Eventually, it will be obvious either way. Either the strain will spread rapidly across many locations, or it won't. But we would like to get the information as fast as possible, whatever the answer turns out to be. So the open question is, what numbers or other information can we use in the short term to generate useful evidence for or against the new strain being a lot more infectious than older ones?
The obvious first things to look at are England's case numbers, and how rapidly the new strain continues to outcompete the old strain. Certainly the percent dominance continuing to go up, or stabilizing, is evidence.
Alas, tonight is Christmas, and I haven't been keeping up in detail with English reporting and testing dynamics. We saw only a small bump on Christmas Eve, after big jumps in the previous post-announcement days, and I can't tell how much of that was the holiday. Same will apply to today's number, to Boxing Day, and then there are issues of either lag or catchup, and then New Year's. Can anyone shed light on these details, and how seriously we should take them? Even if we get a new mix of strain results, should we worry about lags in the south versus the north, where different strains dominate, warping numbers?
What are good data sources to check for the strain in other nations? Who is checking enough that if it was present, we would notice, or we'd have a good handle on its numbers? Can we make this data happen somewhere? 'Has been spotted in' isn't much to work with.
Also making this a place for people to say how they're updating their estimates based on information that comes in.

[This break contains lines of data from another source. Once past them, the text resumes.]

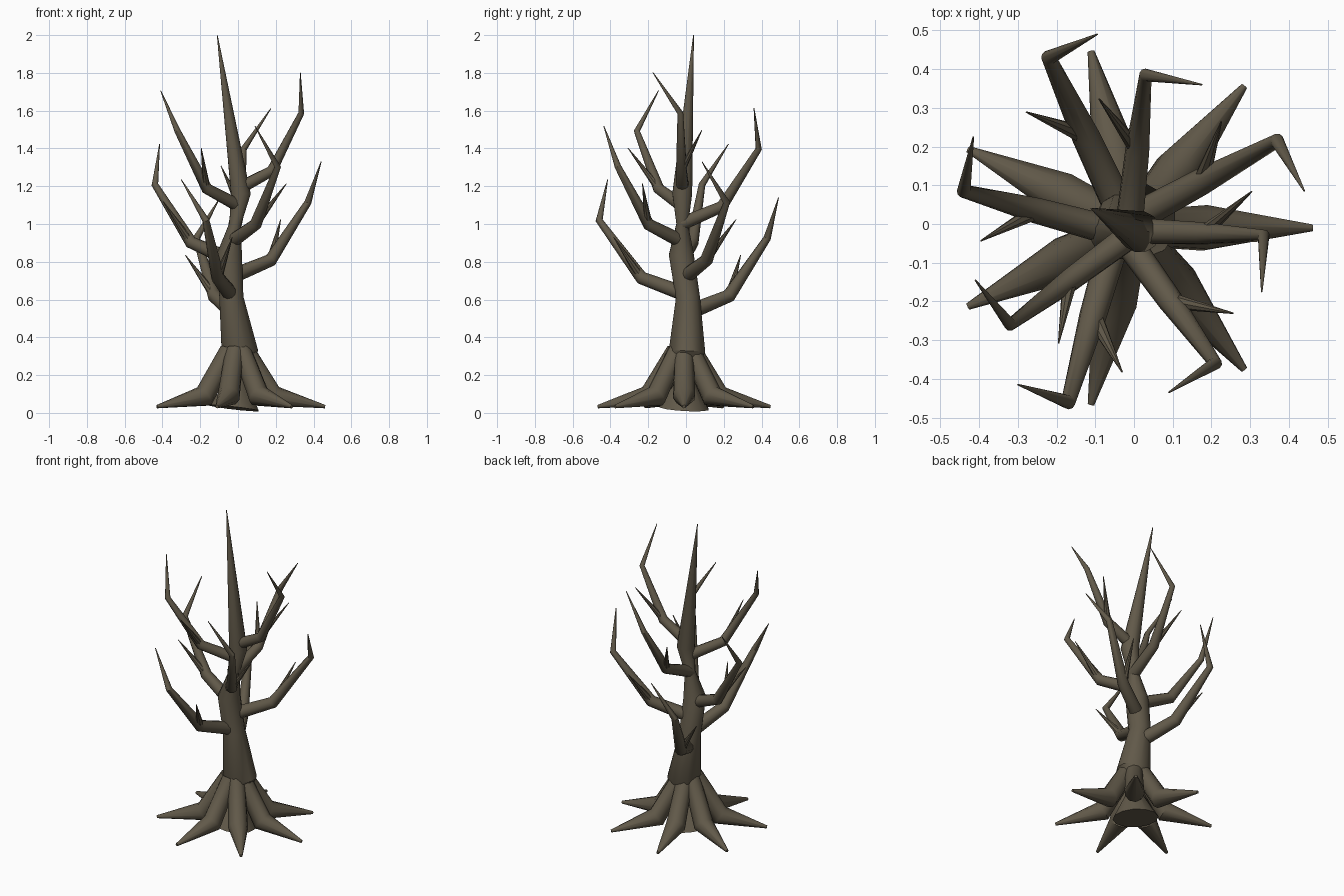
import bpy, bmesh, math
from mathutils import Vector

if "Cube" in bpy.data.objects:
    bpy.data.objects.remove(bpy.data.objects["Cube"])

bark = bpy.data.materials.new("dark olive bark")
bark.diffuse_color = (0.12, 0.10, 0.067, 1)
bark.use_nodes = True
bark.node_tree.nodes["Principled BSDF"].inputs["Base Color"].default_value = bark.diffuse_color


def tube(name, points, radii, sides=10):
    """Tapered tube with rings mitred across the path."""
    pts = [Vector(p) for p in points]
    bm = bmesh.new()
    rings = []
    side = None
    for i, p in enumerate(pts):
        a = (p - pts[i - 1]).normalized() if i else Vector()
        b = (pts[i + 1] - p).normalized() if i < len(pts) - 1 else Vector()
        d = (a + b).normalized()
        # carry the ring direction along so the tube does not twist
        if side is None:
            side = d.orthogonal()
        side = (side - d * side.dot(d)).normalized()
        other = d.cross(side)
        rings.append([bm.verts.new(p + radii[i] * (math.cos(t) * side + math.sin(t) * other))
                      for t in (k * math.tau / sides for k in range(sides))])
    for r0, r1 in zip(rings, rings[1:]):
        for k in range(sides):
            n = (k + 1) % sides
            bm.faces.new((r0[k], r0[n], r1[n], r1[k]))
    bm.faces.new(rings[0][::-1])
    bm.faces.new(rings[-1])
    me = bpy.data.meshes.new(name)
    bm.to_mesh(me)
    bm.free()
    me.materials.append(bark)
    ob = bpy.data.objects.new(name, me)
    bpy.context.collection.objects.link(ob)
    bpy.ops.object.select_all(action='DESELECT')
    bpy.context.view_layer.objects.active = ob
    ob.select_set(True)
    bpy.ops.object.shade_smooth_by_angle(angle=math.radians(40))
    return ob


# crooked trunk, pinched behind the roots and below the top spire
trunk = [((-0.02, -0.01, 0.025), 0.135), ((0.0, 0.0, 0.20), 0.035),
         ((0.01, 0.005, 0.325), 0.10), ((-0.035, 0.01, 0.61), 0.066),
         ((-0.045, -0.025, 0.84), 0.068), ((-0.015, -0.02, 1.0), 0.032),
         ((0.015, -0.02, 1.16), 0.054), ((-0.11, 0.04, 2.0), 0.002)]
tube("trunk", [p for p, r in trunk], [r for p, r in trunk], 12)


def trunk_at(z):
    for (p, _), (q, _) in zip(trunk, trunk[1:]):
        if p[2] <= z <= q[2]:
            return Vector(p).lerp(Vector(q), (z - p[2]) / (q[2] - p[2]))


# seven spreading roots
for i in range(7):
    a = i * math.tau / 7
    path = [(-0.007 + r * math.cos(a), -0.01 + r * math.sin(a), z)
            for r, z in ((0.045, 0.33), (0.19, 0.088), (0.468, 0.033))]
    tube(f"root_{i + 1}", path, [0.05, 0.06, 0.009])

# eight branches spiralling up: bend x, y and tip x, y
branches = [(-0.22, 0.43, -0.095, 0.49), (-0.17, -0.46, -0.30, -0.415),
            (0.37, 0.215, 0.44, 0.085), (-0.44, 0.085, -0.415, 0.225),
            (0.21, -0.36, 0.09, -0.435), (0.03, 0.385, 0.175, 0.36),
            (-0.32, -0.26, -0.41, -0.145), (0.335, -0.03, 0.33, -0.175)]
for i, (bx, by, tx, ty) in enumerate(branches):
    z = 0.53 + 0.0945 * i
    s = 1 - 0.03 * i
    start = trunk_at(z)
    bend = Vector((bx, by, z + 0.395))
    elbow = start.lerp(bend, 0.52)
    elbow.z = z + 0.09
    tube(f"branch_{i + 1}", [start, elbow, bend, (tx, ty, z + 0.61)],
         [0.043 * s, 0.037 * s, 0.02 * s, 0.002])
    # side twig swung 45 degrees from the branch
    a = math.atan2(by - start.y, bx - start.x) + math.radians(43)
    tip = elbow + Vector((0.165 * math.cos(a), 0.165 * math.sin(a), 0.215))
    tube(f"twig_{i + 1}", [elbow, tip], [0.025 * s, 0.002], 8)
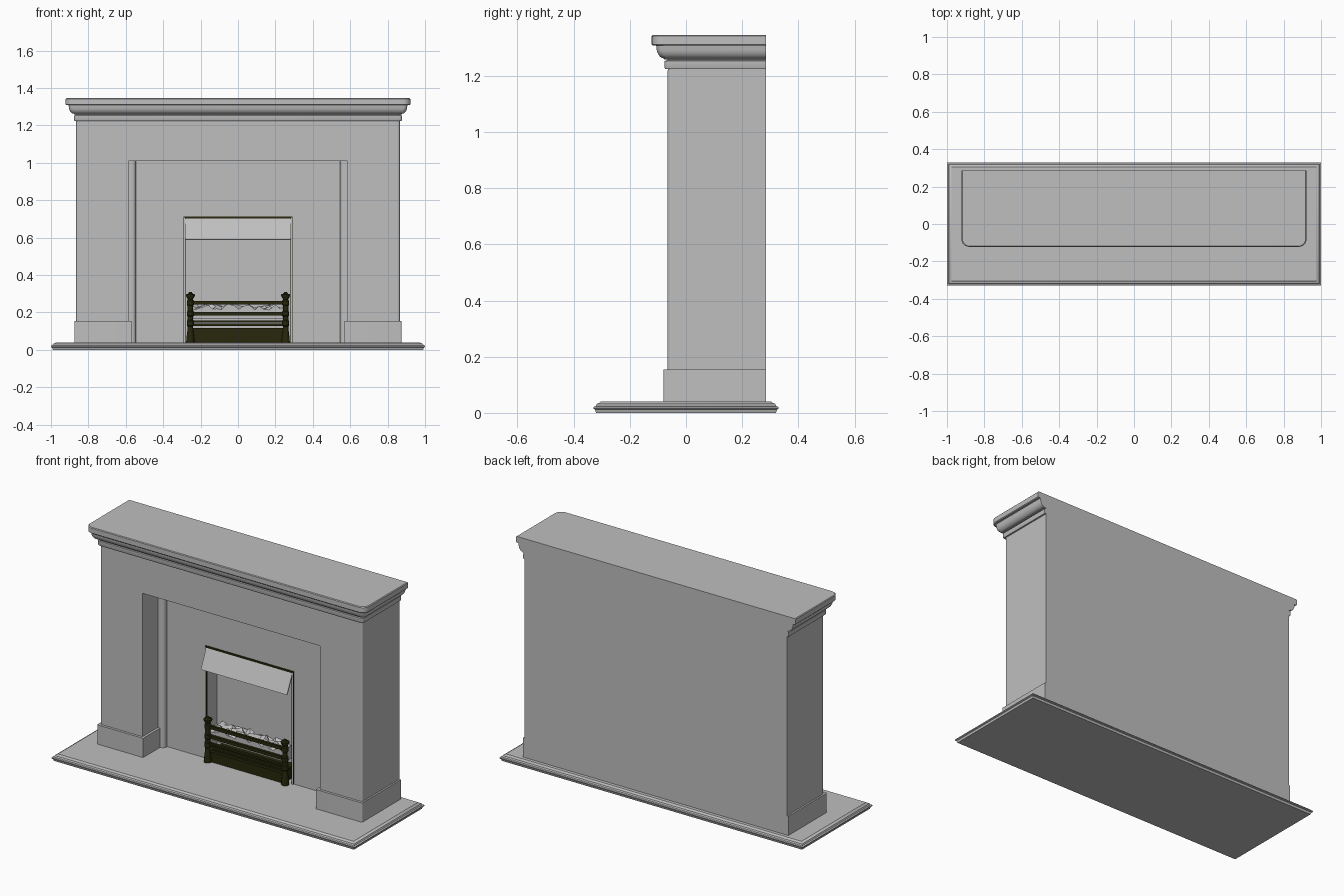
import bpy, bmesh, math, random
from mathutils import Vector

random.seed(4)
if "Cube" in bpy.data.objects:
    bpy.data.objects.remove(bpy.data.objects["Cube"], do_unlink=True)


def material(name, rgb, rough=0.6):
    m = bpy.data.materials.new(name)
    m.use_nodes = True
    m.diffuse_color = (*rgb, 1)
    node = m.node_tree.nodes["Principled BSDF"]
    node.inputs["Base Color"].default_value = (*rgb, 1)
    node.inputs["Roughness"].default_value = rough
    return m


STONE = material("grey stone", (0.52, 0.52, 0.52))
IRON = material("blackened iron", (0.02, 0.02, 0.004))


def finish(name, bm, mat, smooth=True):
    bmesh.ops.recalc_face_normals(bm, faces=bm.faces)
    mesh = bpy.data.meshes.new(name)
    bm.to_mesh(mesh)
    bm.free()
    mesh.materials.append(mat)
    ob = bpy.data.objects.new(name, mesh)
    bpy.context.collection.objects.link(ob)
    if smooth:
        bpy.ops.object.select_all(action="DESELECT")
        ob.select_set(True)
        bpy.context.view_layer.objects.active = ob
        bpy.ops.object.shade_smooth_by_angle(angle=math.radians(35))
    return ob


def loft(name, rings, mat, smooth=True):
    """Skin a stack of matching rings and cap both ends."""
    bm = bmesh.new()
    loops = [[bm.verts.new(p) for p in ring] for ring in rings]
    n = len(loops[0])
    for a, b in zip(loops, loops[1:]):
        for i in range(n):
            j = (i + 1) % n
            bm.faces.new((a[i], a[j], b[j], b[i]))
    bm.faces.new(loops[0])
    bm.faces.new(loops[-1])
    return finish(name, bm, mat, smooth)


def box(name, x0, x1, y0, y1, z0, z1, mat):
    plan = [(x0, y0), (x1, y0), (x1, y1), (x0, y1)]
    return loft(name, [[(x, y, z) for x, y in plan] for z in (z0, z1)], mat, False)


def plan_outline(x0, x1, y0, y1, r, corners=(True, True)):
    """Rectangle in plan with optional rounded front-left / front-right corners."""
    pts = [(x1, y1), (x0, y1)]
    for rounded, cx, start in ((corners[0], x0 + r, 180), (corners[1], x1 - r, 270)):
        if rounded:
            for k in range(7):
                a = math.radians(start + 15 * k)
                pts.append((cx + r * math.cos(a), y0 + r + r * math.sin(a)))
        else:
            pts.append((x0 if start == 180 else x1, y0))
    return pts


def moulding(name, half, y0, y1, profile, r, back=False):
    """Sweep (outward offset, z) pairs round the front and ends, or all sides."""
    rings = []
    for d, z in profile:
        plan = plan_outline(-half - d, half + d, y0 - d, y1 + (d if back else 0), r, (r > 0, r > 0))
        rings.append([(x, y, z) for x, y in plan])
    return loft(name, rings, STONE)


def arch(name, outer, inner, top, head, y0, y1, mat, base=0.04):
    """Upside-down U with an open middle."""
    pts = [(-outer, base), (-outer, top), (outer, top), (outer, base),
           (inner, base), (inner, head), (-inner, head), (-inner, base)]
    return loft(name, [[(x, y, z) for x, z in pts] for y in (y0, y1)], mat, False)


BACK = 0.285

# Hearth slab with stepped edge
moulding("hearth", 1.0, -0.33, 0.33,
         [(-0.01, 0), (-0.006, 0.012), (0, 0.015), (0, 0.021), (-0.008, 0.024),
          (-0.012, 0.032), (-0.022, 0.036), (-0.025, 0.04)], 0, back=True)

# Surround: legs and lintel, with softened outer front edges
surround = arch("surround", 0.865, 0.585, 1.23, 1.01, -0.065, BACK, STONE)
bm = bmesh.new()
bm.from_mesh(surround.data)
edges = [e for e in bm.edges if all(abs(v.co.x) > 0.86 and v.co.y < 0 for v in e.verts)]
bmesh.ops.bevel(bm, geom=edges, offset=0.012, segments=4, profile=0.5, affect="EDGES")
bm.to_mesh(surround.data)
bm.free()

# Mantel: neck band, rounded moulding and shelf
moulding("mantel_neck", 0.865, -0.065, BACK,
         [(0.009, 1.224), (0.011, 1.228), (0.011, 1.252), (0.003, 1.256), (0.003, 1.264)], 0.012)
ovolo = [(0.013, 1.259)] + [(0.013 + 0.027 * math.sin(a), 1.302 - 0.04 * math.cos(a))
                            for a in (math.radians(15 * k) for k in range(7))]
moulding("mantel_moulding", 0.865, -0.065, BACK, ovolo + [(0.042, 1.311)], 0.02)
moulding("mantel_shelf", 0.865, -0.065, BACK,
         [(0.053, 1.308), (0.057, 1.312), (0.057, 1.341), (0.053, 1.345)], 0.04)

# Plinth blocks and quarter-round slips either side of the opening
for side, s in (("left", 1), ("right", -1)):
    lo, hi = sorted((s * 0.57, s * 0.875))
    plan = plan_outline(lo, hi, -0.08, BACK, 0.008, (s < 0, s > 0))
    loft(side + "_plinth", [[(x, y, z) for x, y in plan] for z in (0.04, 0.155)], STONE)
    lo, hi = sorted((s * 0.545, s * 0.587))
    plan = plan_outline(lo, hi, 0.08, 0.2, 0.022, (s > 0, s < 0))
    loft(side + "_slip", [[(x, y, z) for x, y in plan] for z in (0.04, 1.01)], STONE)

# Back panel with fire opening, firebox rear wall and closing board
arch("back_panel", 0.57, 0.285, 1.01, 0.705, 0.11, 0.27, STONE)
box("firebox_back", -0.285, 0.285, 0.21, 0.23, 0.04, 0.705, STONE)
box("rear_board", -0.585, 0.585, 0.265, BACK, 0.04, 1.01, STONE)

# Thin trim round the fire opening, bright face over a dark backing
arch("trim_backing", 0.292, 0.281, 0.712, 0.701, 0.105, 0.116, IRON)
for s, side in ((1, "left"), (-1, "right")):
    lo, hi = sorted((s * 0.284, s * 0.29))
    box(side + "_trim_face", lo, hi, 0.102, 0.106, 0.04, 0.706, STONE)

# Sloping hood
hood = [(0.108, 0.706), (0.055, 0.59), (0.06, 0.588), (0.115, 0.702)]
loft("hood", [[(x, y, z) for y, z in hood] for x in (-0.284, 0.284)], STONE, False)

# Grate posts: flared foot, slim shaft, collars and crown finial
POST = [(0.022, 0.04), (0.021, 0.06), (0.016, 0.1), (0.014, 0.125), (0.019, 0.13),
        (0.019, 0.155), (0.014, 0.16), (0.014, 0.178), (0.019, 0.182), (0.019, 0.203),
        (0.014, 0.207), (0.014, 0.236), (0.019, 0.24), (0.019, 0.262), (0.013, 0.268),
        (0.024, 0.288), (0.024, 0.296), (0.012, 0.3), (0.008, 0.308)]
for s, side in ((1, "left"), (-1, "right")):
    rings = [[(s * 0.255 + r * math.cos(math.tau * k / 12),
               0.08 + r * math.sin(math.tau * k / 12), z) for k in range(12)] for r, z in POST]
    loft(side + "_grate_post", rings, IRON)

# Grate bars and ash pan
for name, z0, z1 in (("top_bar", 0.241, 0.26), ("middle_bar", 0.183, 0.202),
                     ("lower_bar", 0.146, 0.157), ("bottom_bar", 0.128, 0.141)):
    box("grate_" + name, -0.25, 0.25, 0.074, 0.09, z0, z1, IRON)
box("ash_pan", -0.24, 0.24, 0.085, 0.2, 0.04, 0.112, IRON)
box("ash_pan_lip", -0.245, 0.245, 0.078, 0.09, 0.1, 0.116, IRON)

# Coal bed: jagged faceted top on a block
bm = bmesh.new()
bmesh.ops.create_grid(bm, x_segments=18, y_segments=5, size=0.5)
for v in bm.verts:
    v.co = Vector((v.co.x * 0.5 + random.uniform(-0.008, 0.008), 0.15 + v.co.y * 0.11,
                   0.228 + random.uniform(-0.018, 0.018)))
bmesh.ops.triangulate(bm, faces=bm.faces)
rim = [e for e in bm.edges if e.is_boundary]
skirt = bmesh.ops.extrude_edge_only(bm, edges=rim)["geom"]
for v in skirt:
    if isinstance(v, bmesh.types.BMVert):
        v.co.z = 0.165
finish("coal_bed", bm, STONE, False)
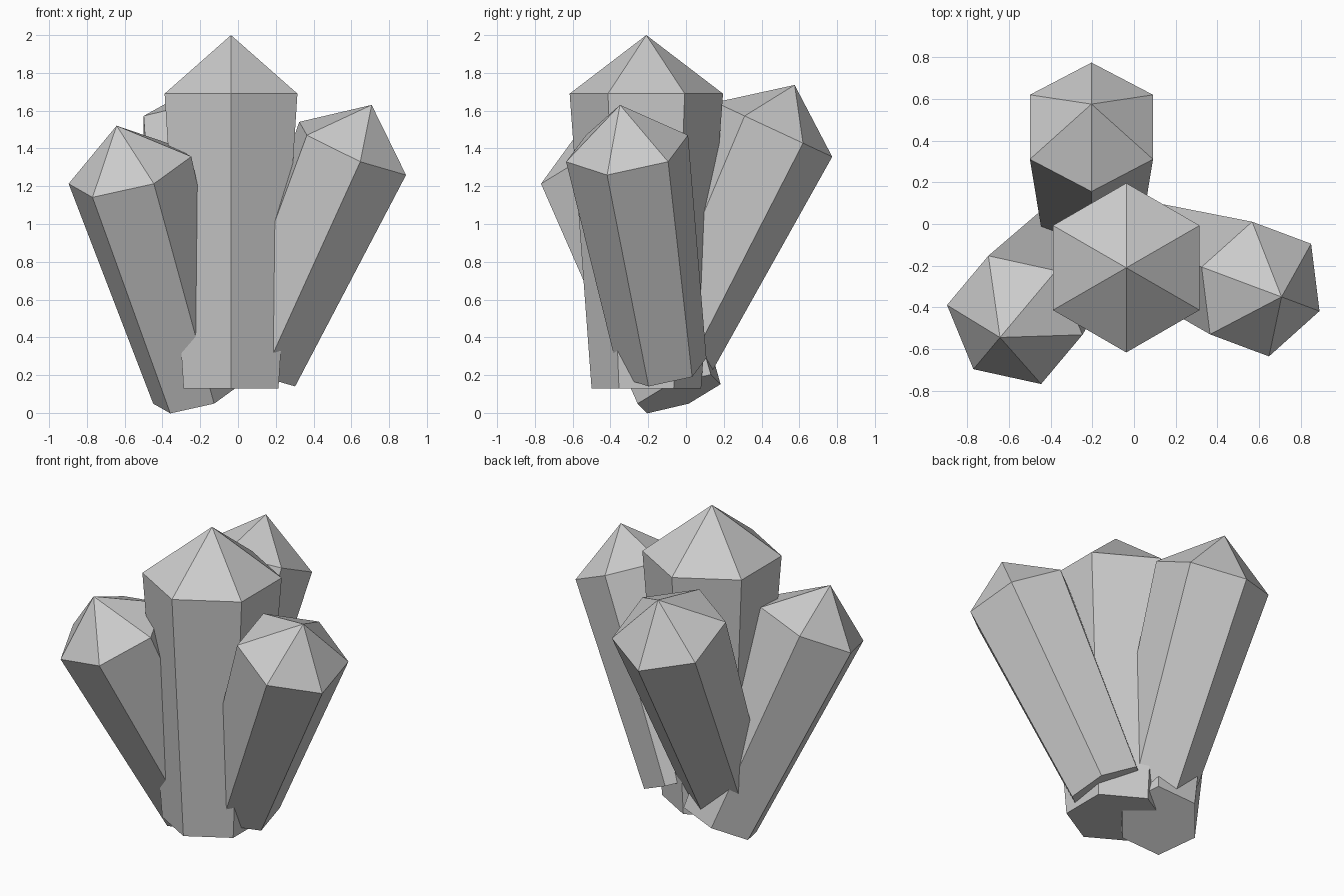
import bpy, bmesh
from math import sin, cos, pi, radians
from mathutils import Matrix, Vector

if "Cube" in bpy.data.objects:
    bpy.data.objects.remove(bpy.data.objects["Cube"])

# Proportions of the full-size crystal: base radius, shoulder radius, shaft length, tip height
BASE_R, TOP_R, SHAFT, TIP = 0.29, 0.406, 1.56, 0.31


def crystal(name, shoulder, azimuth, tilt, scale):
    """Six-sided flaring shaft with a pointed tip, placed by its shoulder centre."""
    bm = bmesh.new()

    def ring(r, z):
        return [bm.verts.new((r * cos(i * pi / 3), r * sin(i * pi / 3), z)) for i in range(6)]

    low, high = ring(BASE_R, -SHAFT), ring(TOP_R, 0)
    apex = bm.verts.new((0, 0, TIP))
    bm.faces.new(low[::-1])
    for i in range(6):
        j = (i + 1) % 6
        bm.faces.new((low[i], low[j], high[j], high[i]))
        bm.faces.new((high[i], high[j], apex))
    mesh = bpy.data.meshes.new(name)
    bm.to_mesh(mesh)
    bm.free()
    obj = bpy.data.objects.new(name, mesh)
    bpy.context.collection.objects.link(obj)
    # Lean one corner edge outward along the azimuth
    obj.matrix_world = (Matrix.Translation(Vector(shoulder))
                        @ Matrix.Rotation(radians(azimuth), 4, 'Z')
                        @ Matrix.Rotation(radians(tilt), 4, 'Y')
                        @ Matrix.Scale(scale, 4))
    return obj


# Upright main crystal and three leaning ones around it
crystal("center_crystal", (-0.037, -0.21, 1.69), 90, 0, 1.0)
crystal("back_crystal", (-0.204, 0.465, 1.50), 90, 25, 0.84)
crystal("right_crystal", (0.607, -0.312, 1.40), -20.5, 25, 0.82)
crystal("left_crystal", (-0.572, -0.46, 1.285), -130, 25, 0.838)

Can't update on #4. Of course a rapidly growing new strain will have a negligible impact on total numbers early on; it's a question of whether it will dominate the total numbers in a few months.